If you’ve never read Ender’s Game, a sci-fi novel by Orson Scott Card, then the phrase, “The enemy’s gate is down” will make little sense to you.
It’s spoken by a supporting character, Bean, in the book, to the protagonist, Ender. At their military academy, teams are battling one another in an enclosed space without gravity.
The result of this environment is that when the teams enter the space, the orientation of the hallway outside of the zero-g environment is different than the one inside. This leaves people disoriented when they come in, trying to bring the old paradigm of up and down into a new space.
So Bean helps Ender lead the team in thinking about things differently. Instead of bringing the old paradigm into the new space, they’re told to think about it differently. In the new space, down is wherever their enemy is. Hence, “The enemy’s gate is down.”
If you and I were talking about it, I’d likely say it differently, but mean the same thing. I might say, “Your destination and goals dictate how you should think about things.”
New Directions, New Destinations
Yesterday, my online friend Brian Gardner wrote a post on his recently relaunched blog. In it he described the feelings related to watching people unsubscribe from his site. It’s likely they’ve left because his posts have changed – becoming more personal and less about Genesis code snippets.
He has a new destination and that means how he thinks about these people leaving is different.
A week ago my friend Joshua Strebel tried to change how Pagely was hosting its sites. Over the past week they’ve had troubles, even though they’d done tons of testing and today I received an email apologizing and explaining what they’re going to do now. He’s experiencing the frustrations of trying something new and not having it succeed like he’d hoped. But he’s still moving. Still trying.
He has a new destination and that means how he thinks about this failure is different.
Today I saw a post from the great folks at 8Bit that they’re closing the company down – even though they have a great product, a lot of customers, and are all smart folks. But they’ve realized they may each have different destinations.
So they’re thinking about different destinations and that changes how they’re thinking about their old business.
The Enemy’s Gate is Down
Brian, Josh and John (and team) all realized they had different goals that what other people may have assumed for them. They each realized that the old orientation wouldn’t work. They realized that if they kept the framework of the old paradigm, they’d lose. So they changed the paradigm. They changed the orientation.
In their cases there were no enemies (at least that I know), but there were targets. Goals. Destinations. And each of them were willing to make a change – even if it meant:
- That some subscribers would quit
- That some customers would get frustrated
- That their community might be shocked
There is an Enemy – it’s called Status Quo
If there’s another thread to these three stories, it’s that nothing stays the same. And making no decision is actually making a decision. In some cases that’s the worst decision you can make.
Decision Science 101
When life brings you a decision, you do what I do, I bet. You look at it as an either/or decision.

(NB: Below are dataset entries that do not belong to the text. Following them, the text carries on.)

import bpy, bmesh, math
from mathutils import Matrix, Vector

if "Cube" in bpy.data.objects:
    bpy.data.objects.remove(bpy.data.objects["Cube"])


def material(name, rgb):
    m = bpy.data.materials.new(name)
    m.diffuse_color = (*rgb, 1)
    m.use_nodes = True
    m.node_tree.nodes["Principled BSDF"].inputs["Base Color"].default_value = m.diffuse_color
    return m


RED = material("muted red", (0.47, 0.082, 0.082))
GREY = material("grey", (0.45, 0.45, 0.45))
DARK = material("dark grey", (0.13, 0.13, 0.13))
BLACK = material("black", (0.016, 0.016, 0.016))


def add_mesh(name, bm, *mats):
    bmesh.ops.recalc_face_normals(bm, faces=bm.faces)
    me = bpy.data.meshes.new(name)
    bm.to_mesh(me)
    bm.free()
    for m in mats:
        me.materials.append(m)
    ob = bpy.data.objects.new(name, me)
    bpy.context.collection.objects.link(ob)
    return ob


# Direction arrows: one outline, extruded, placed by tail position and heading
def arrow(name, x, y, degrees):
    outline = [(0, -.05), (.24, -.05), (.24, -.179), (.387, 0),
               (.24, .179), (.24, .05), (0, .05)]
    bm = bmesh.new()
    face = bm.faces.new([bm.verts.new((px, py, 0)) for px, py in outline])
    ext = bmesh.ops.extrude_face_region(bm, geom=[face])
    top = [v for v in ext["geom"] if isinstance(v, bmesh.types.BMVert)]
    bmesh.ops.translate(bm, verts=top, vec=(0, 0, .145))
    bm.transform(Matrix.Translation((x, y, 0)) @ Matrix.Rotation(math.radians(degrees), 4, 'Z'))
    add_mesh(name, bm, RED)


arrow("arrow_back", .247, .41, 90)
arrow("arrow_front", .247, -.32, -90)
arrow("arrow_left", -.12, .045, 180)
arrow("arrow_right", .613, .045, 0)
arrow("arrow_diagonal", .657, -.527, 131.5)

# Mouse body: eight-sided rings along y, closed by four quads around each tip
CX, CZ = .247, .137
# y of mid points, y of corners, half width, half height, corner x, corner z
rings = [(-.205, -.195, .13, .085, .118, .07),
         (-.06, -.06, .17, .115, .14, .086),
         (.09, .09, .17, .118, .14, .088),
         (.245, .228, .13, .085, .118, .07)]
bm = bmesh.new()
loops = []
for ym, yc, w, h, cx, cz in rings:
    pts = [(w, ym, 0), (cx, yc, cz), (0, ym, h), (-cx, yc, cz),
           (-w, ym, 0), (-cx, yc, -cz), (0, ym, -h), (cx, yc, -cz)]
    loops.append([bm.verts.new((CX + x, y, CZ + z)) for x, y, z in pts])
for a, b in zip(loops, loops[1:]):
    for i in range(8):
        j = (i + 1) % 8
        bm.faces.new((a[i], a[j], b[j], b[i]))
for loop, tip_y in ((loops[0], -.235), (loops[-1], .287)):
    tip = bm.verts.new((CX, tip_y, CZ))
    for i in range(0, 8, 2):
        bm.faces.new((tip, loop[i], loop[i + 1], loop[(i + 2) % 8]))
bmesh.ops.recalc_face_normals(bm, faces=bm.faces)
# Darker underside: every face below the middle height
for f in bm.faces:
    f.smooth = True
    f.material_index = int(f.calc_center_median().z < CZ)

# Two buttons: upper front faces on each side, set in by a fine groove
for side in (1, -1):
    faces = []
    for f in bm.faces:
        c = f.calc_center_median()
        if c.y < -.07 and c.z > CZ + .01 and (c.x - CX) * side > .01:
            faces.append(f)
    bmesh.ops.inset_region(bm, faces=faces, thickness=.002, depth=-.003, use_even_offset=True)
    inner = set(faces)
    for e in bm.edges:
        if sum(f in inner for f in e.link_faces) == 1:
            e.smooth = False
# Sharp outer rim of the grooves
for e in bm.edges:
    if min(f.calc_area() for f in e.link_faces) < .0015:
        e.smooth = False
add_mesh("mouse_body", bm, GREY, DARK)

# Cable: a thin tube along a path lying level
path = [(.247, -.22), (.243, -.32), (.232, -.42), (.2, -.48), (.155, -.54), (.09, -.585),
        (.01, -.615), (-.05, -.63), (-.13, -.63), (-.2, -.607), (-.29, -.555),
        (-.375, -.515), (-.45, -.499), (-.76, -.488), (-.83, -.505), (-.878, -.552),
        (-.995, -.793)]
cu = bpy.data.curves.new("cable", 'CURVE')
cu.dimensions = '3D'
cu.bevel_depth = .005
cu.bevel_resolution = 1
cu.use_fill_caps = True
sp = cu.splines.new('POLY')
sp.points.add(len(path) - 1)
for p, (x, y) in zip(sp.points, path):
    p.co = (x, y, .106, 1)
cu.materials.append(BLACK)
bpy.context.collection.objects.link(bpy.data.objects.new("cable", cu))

You set up the scenario to process the best of two options.
You know why you do it? Because it’s easier than anything else. But it’s not always the best way to think about things.
In fact, by the time life brings you the decision, things may already be too late. By that time, other options may actually be gone – no longer available.
You want to know how to make really great decisions? Be the creator of decision problems.
Yes, create your own decision moment. That’s what these guys did. No one forced them. No impending doom challenged them. Instead, they each decided to create their own decision moment and evaluate their own options and pick what made the most sense.
My own decision moment
Four and a half years ago life was just fine. Nothing was wrong. There was no A/B decision. But I wanted something different. I wanted different educational options for my children. I wanted different options for consulting. I wanted different options for our church. I wanted different options for my professional network.
So I spent two years creating my own decision moment. Two years of talking with my wife and evaluating cities across the US. No rush. No stress. No impending doom.
And after two years we sold our home and moved to San Diego (north county) and started renting a house. That was two and a half years ago. Our newly constructed home will be ours in a week and a half and I’m so thankful we made the decisions we did!
It looked strange to the people around us. How do you explain doing something when everything else looks like it’s going right? How do you explain making a change with nothing looks wrong?
I don’t know if this will work for you, but you can always try to answer by saying,
“The Enemy’s Gate is Down”